### EXERCISE BRIEF
From the records below, please repeat exactly the line that has "ob = bpy.data.objects.new(name, me)", the line that has "bpy.ops.object.shade_smooth_by_angle(angle=math.radians(30))", and every line between them, and nothing else.

THE RECORDS below:

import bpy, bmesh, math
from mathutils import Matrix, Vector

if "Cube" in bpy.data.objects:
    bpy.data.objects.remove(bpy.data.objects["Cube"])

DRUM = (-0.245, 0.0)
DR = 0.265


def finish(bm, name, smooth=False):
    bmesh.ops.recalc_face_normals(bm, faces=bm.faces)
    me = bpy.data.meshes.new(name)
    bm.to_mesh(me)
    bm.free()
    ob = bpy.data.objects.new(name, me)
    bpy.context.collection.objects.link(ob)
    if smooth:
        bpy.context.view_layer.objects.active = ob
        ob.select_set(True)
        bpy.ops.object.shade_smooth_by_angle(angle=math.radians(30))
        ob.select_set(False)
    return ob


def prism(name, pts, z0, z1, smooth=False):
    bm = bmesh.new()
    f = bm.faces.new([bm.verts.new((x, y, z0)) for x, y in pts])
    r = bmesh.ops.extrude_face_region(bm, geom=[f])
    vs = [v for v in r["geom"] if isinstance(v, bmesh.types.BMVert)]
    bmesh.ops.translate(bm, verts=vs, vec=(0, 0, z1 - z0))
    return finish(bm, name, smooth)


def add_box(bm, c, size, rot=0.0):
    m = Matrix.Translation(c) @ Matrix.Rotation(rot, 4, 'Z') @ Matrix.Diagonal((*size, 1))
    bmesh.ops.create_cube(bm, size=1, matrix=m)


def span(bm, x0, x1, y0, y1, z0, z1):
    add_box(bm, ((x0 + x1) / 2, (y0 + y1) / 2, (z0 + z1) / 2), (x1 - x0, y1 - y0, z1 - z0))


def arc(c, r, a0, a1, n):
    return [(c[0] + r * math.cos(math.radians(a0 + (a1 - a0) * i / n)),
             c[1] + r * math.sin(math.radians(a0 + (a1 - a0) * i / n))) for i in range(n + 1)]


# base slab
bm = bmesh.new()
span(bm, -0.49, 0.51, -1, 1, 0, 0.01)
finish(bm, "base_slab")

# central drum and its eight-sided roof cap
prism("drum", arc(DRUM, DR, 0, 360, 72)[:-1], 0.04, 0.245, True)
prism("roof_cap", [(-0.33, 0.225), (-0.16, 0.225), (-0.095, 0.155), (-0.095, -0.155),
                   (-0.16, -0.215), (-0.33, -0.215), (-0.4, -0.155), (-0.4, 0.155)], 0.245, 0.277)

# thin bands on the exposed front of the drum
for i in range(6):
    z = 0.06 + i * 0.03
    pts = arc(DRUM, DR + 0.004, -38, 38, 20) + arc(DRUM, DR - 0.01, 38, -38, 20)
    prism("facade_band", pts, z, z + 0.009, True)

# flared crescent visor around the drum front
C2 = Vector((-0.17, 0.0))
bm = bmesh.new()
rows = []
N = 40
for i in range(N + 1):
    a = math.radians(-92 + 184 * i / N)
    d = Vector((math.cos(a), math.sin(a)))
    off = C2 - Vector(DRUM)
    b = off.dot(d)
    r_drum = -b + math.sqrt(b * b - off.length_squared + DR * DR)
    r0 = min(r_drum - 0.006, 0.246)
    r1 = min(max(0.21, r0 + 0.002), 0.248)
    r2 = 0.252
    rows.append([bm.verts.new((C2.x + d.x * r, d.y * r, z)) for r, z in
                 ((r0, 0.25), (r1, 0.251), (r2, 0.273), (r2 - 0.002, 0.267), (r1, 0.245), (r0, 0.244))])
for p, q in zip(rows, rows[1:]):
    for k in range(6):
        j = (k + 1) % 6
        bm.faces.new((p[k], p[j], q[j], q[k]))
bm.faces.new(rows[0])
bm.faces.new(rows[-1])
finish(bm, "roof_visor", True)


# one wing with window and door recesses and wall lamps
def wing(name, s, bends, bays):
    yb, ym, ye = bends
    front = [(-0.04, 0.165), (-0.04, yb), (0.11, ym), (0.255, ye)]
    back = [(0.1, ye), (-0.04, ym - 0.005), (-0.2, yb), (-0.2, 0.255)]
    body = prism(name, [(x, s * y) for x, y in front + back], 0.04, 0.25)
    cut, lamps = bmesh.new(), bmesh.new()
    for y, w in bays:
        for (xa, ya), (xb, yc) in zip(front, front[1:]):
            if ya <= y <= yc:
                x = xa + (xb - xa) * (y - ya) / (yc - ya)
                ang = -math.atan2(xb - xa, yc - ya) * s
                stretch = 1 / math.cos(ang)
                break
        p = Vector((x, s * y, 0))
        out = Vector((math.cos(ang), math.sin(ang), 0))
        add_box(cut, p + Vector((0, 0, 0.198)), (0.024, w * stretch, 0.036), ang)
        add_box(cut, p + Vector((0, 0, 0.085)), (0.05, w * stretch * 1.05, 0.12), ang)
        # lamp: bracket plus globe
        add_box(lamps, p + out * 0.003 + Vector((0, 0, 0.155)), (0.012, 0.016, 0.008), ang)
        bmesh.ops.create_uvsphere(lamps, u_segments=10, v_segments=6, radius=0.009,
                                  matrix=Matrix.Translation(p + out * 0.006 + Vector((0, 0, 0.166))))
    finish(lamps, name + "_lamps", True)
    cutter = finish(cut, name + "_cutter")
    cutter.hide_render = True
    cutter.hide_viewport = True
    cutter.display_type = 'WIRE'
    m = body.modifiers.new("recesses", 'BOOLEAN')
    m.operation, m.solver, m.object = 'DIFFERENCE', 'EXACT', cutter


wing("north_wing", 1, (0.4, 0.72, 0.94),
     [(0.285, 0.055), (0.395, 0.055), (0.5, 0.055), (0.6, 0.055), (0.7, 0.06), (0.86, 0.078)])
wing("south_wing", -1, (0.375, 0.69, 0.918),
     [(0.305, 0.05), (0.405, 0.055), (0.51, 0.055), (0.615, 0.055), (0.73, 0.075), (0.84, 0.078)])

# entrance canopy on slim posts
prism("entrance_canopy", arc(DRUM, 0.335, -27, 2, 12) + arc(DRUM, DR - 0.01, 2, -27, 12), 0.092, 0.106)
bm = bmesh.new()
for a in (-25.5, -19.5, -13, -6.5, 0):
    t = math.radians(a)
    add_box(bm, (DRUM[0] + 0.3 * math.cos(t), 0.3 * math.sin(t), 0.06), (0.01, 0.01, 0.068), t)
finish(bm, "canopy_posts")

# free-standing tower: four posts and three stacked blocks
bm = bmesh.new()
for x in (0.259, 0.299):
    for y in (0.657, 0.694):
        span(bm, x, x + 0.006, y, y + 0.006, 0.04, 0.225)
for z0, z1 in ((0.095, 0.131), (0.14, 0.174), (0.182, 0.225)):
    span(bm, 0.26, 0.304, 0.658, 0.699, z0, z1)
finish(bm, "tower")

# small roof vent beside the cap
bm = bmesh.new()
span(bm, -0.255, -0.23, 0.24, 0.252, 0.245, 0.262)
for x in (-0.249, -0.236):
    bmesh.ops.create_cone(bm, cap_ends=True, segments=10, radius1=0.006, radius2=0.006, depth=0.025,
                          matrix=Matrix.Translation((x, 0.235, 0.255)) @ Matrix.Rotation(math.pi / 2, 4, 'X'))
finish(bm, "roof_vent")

End of THE RECORDS.

### RESPONSE TO THIS TASK
    ob = bpy.data.objects.new(name, me)
    bpy.context.collection.objects.link(ob)
    if smooth:
        bpy.context.view_layer.objects.active = ob
        ob.select_set(True)
        bpy.ops.object.shade_smooth_by_angle(angle=math.radians(30))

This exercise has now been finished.